> **ACTION ITEM**
From the first entry to the last, copy each one exactly.

◆ ◆ ◆ ◆ ◆

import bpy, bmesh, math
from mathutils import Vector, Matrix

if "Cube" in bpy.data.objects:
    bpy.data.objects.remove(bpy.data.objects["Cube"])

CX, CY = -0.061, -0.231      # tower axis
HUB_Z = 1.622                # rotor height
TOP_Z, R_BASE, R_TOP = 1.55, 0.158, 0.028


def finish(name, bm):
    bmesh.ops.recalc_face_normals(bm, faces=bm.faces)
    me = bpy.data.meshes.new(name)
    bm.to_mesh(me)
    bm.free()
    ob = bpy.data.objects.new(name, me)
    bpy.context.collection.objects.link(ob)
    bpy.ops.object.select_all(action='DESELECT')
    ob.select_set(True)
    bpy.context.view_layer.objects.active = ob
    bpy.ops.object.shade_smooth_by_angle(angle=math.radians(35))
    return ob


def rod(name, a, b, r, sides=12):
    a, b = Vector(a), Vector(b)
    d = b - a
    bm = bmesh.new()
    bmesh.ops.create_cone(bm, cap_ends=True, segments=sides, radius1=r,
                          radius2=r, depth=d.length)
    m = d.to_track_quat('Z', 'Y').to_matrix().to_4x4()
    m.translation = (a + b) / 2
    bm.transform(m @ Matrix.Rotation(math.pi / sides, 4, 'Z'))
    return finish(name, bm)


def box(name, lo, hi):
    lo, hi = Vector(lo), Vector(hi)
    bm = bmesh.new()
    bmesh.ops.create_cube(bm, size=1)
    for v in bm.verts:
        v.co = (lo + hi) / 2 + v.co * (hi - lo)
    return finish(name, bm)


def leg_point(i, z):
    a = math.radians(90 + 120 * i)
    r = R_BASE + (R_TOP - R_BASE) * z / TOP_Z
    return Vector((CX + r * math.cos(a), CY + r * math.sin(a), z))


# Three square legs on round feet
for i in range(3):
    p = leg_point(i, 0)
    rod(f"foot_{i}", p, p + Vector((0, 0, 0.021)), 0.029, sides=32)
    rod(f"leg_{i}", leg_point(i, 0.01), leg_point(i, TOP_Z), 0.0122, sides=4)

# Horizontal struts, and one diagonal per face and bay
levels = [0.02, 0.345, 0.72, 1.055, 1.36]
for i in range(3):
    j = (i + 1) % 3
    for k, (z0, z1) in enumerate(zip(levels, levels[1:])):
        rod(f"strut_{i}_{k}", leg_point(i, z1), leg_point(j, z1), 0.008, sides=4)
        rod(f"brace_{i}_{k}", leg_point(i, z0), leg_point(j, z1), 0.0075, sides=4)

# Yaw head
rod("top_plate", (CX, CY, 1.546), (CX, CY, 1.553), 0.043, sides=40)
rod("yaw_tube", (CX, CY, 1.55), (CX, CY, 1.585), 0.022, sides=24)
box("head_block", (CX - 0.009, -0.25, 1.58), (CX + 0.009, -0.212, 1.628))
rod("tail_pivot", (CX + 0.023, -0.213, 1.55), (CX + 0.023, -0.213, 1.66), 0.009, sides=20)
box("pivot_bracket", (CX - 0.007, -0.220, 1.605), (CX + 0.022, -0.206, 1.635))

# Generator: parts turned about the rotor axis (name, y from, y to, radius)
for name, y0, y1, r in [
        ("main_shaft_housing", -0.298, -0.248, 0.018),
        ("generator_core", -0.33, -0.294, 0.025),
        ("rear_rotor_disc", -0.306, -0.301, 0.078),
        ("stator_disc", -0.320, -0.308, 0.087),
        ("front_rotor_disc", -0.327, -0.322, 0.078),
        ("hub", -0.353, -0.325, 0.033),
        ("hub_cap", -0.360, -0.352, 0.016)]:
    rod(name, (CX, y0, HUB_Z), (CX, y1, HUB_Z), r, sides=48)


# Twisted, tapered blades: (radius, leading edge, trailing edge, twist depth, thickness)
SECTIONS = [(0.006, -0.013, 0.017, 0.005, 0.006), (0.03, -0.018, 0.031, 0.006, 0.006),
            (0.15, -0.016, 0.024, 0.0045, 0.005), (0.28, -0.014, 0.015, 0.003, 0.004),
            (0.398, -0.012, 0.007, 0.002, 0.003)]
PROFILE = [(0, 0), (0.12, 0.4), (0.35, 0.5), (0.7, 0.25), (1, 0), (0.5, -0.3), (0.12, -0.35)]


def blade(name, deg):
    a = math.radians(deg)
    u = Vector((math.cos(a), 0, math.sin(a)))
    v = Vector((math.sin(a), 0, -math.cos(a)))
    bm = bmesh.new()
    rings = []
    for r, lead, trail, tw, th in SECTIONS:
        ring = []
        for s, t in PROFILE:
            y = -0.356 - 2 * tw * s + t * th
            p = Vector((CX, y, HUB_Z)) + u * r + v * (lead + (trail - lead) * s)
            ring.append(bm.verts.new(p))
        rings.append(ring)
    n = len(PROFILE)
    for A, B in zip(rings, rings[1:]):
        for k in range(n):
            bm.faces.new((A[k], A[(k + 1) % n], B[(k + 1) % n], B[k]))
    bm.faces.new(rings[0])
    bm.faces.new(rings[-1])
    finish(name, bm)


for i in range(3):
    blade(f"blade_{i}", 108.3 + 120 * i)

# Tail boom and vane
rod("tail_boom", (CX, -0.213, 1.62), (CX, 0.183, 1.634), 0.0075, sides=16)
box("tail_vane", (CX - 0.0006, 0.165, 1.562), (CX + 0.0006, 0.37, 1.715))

◆ ◆ ◆ ◆ ◆

> **ANSWER BOX**
import bpy, bmesh, math
from mathutils import Vector, Matrix

if "Cube" in bpy.data.objects:
    bpy.data.objects.remove(bpy.data.objects["Cube"])

CX, CY = -0.061, -0.231      # tower axis
HUB_Z = 1.622                # rotor height
TOP_Z, R_BASE, R_TOP = 1.55, 0.158, 0.028


def finish(name, bm):
    bmesh.ops.recalc_face_normals(bm, faces=bm.faces)
    me = bpy.data.meshes.new(name)
    bm.to_mesh(me)
    bm.free()
    ob = bpy.data.objects.new(name, me)
    bpy.context.collection.objects.link(ob)
    bpy.ops.object.select_all(action='DESELECT')
    ob.select_set(True)
    bpy.context.view_layer.objects.active = ob
    bpy.ops.object.shade_smooth_by_angle(angle=math.radians(35))
    return ob


def rod(name, a, b, r, sides=12):
    a, b = Vector(a), Vector(b)
    d = b - a
    bm = bmesh.new()
    bmesh.ops.create_cone(bm, cap_ends=True, segments=sides, radius1=r,
                          radius2=r, depth=d.length)
    m = d.to_track_quat('Z', 'Y').to_matrix().to_4x4()
    m.translation = (a + b) / 2
    bm.transform(m @ Matrix.Rotation(math.pi / sides, 4, 'Z'))
    return finish(name, bm)


def box(name, lo, hi):
    lo, hi = Vector(lo), Vector(hi)
    bm = bmesh.new()
    bmesh.ops.create_cube(bm, size=1)
    for v in bm.verts:
        v.co = (lo + hi) / 2 + v.co * (hi - lo)
    return finish(name, bm)


def leg_point(i, z):
    a = math.radians(90 + 120 * i)
    r = R_BASE + (R_TOP - R_BASE) * z / TOP_Z
    return Vector((CX + r * math.cos(a), CY + r * math.sin(a), z))


# Three square legs on round feet
for i in range(3):
    p = leg_point(i, 0)
    rod(f"foot_{i}", p, p + Vector((0, 0, 0.021)), 0.029, sides=32)
    rod(f"leg_{i}", leg_point(i, 0.01), leg_point(i, TOP_Z), 0.0122, sides=4)

# Horizontal struts, and one diagonal per face and bay
levels = [0.02, 0.345, 0.72, 1.055, 1.36]
for i in range(3):
    j = (i + 1) % 3
    for k, (z0, z1) in enumerate(zip(levels, levels[1:])):
        rod(f"strut_{i}_{k}", leg_point(i, z1), leg_point(j, z1), 0.008, sides=4)
        rod(f"brace_{i}_{k}", leg_point(i, z0), leg_point(j, z1), 0.0075, sides=4)

# Yaw head
rod("top_plate", (CX, CY, 1.546), (CX, CY, 1.553), 0.043, sides=40)
rod("yaw_tube", (CX, CY, 1.55), (CX, CY, 1.585), 0.022, sides=24)
box("head_block", (CX - 0.009, -0.25, 1.58), (CX + 0.009, -0.212, 1.628))
rod("tail_pivot", (CX + 0.023, -0.213, 1.55), (CX + 0.023, -0.213, 1.66), 0.009, sides=20)
box("pivot_bracket", (CX - 0.007, -0.220, 1.605), (CX + 0.022, -0.206, 1.635))

# Generator: parts turned about the rotor axis (name, y from, y to, radius)
for name, y0, y1, r in [
        ("main_shaft_housing", -0.298, -0.248, 0.018),
        ("generator_core", -0.33, -0.294, 0.025),
        ("rear_rotor_disc", -0.306, -0.301, 0.078),
        ("stator_disc", -0.320, -0.308, 0.087),
        ("front_rotor_disc", -0.327, -0.322, 0.078),
        ("hub", -0.353, -0.325, 0.033),
        ("hub_cap", -0.360, -0.352, 0.016)]:
    rod(name, (CX, y0, HUB_Z), (CX, y1, HUB_Z), r, sides=48)


# Twisted, tapered blades: (radius, leading edge, trailing edge, twist depth, thickness)
SECTIONS = [(0.006, -0.013, 0.017, 0.005, 0.006), (0.03, -0.018, 0.031, 0.006, 0.006),
            (0.15, -0.016, 0.024, 0.0045, 0.005), (0.28, -0.014, 0.015, 0.003, 0.004),
            (0.398, -0.012, 0.007, 0.002, 0.003)]
PROFILE = [(0, 0), (0.12, 0.4), (0.35, 0.5), (0.7, 0.25), (1, 0), (0.5, -0.3), (0.12, -0.35)]


def blade(name, deg):
    a = math.radians(deg)
    u = Vector((math.cos(a), 0, math.sin(a)))
    v = Vector((math.sin(a), 0, -math.cos(a)))
    bm = bmesh.new()
    rings = []
    for r, lead, trail, tw, th in SECTIONS:
        ring = []
        for s, t in PROFILE:
            y = -0.356 - 2 * tw * s + t * th
            p = Vector((CX, y, HUB_Z)) + u * r + v * (lead + (trail - lead) * s)
            ring.append(bm.verts.new(p))
        rings.append(ring)
    n = len(PROFILE)
    for A, B in zip(rings, rings[1:]):
        for k in range(n):
            bm.faces.new((A[k], A[(k + 1) % n], B[(k + 1) % n], B[k]))
    bm.faces.new(rings[0])
    bm.faces.new(rings[-1])
    finish(name, bm)


for i in range(3):
    blade(f"blade_{i}", 108.3 + 120 * i)

# Tail boom and vane
rod("tail_boom", (CX, -0.213, 1.62), (CX, 0.183, 1.634), 0.0075, sides=16)
box("tail_vane", (CX - 0.0006, 0.165, 1.562), (CX + 0.0006, 0.37, 1.715))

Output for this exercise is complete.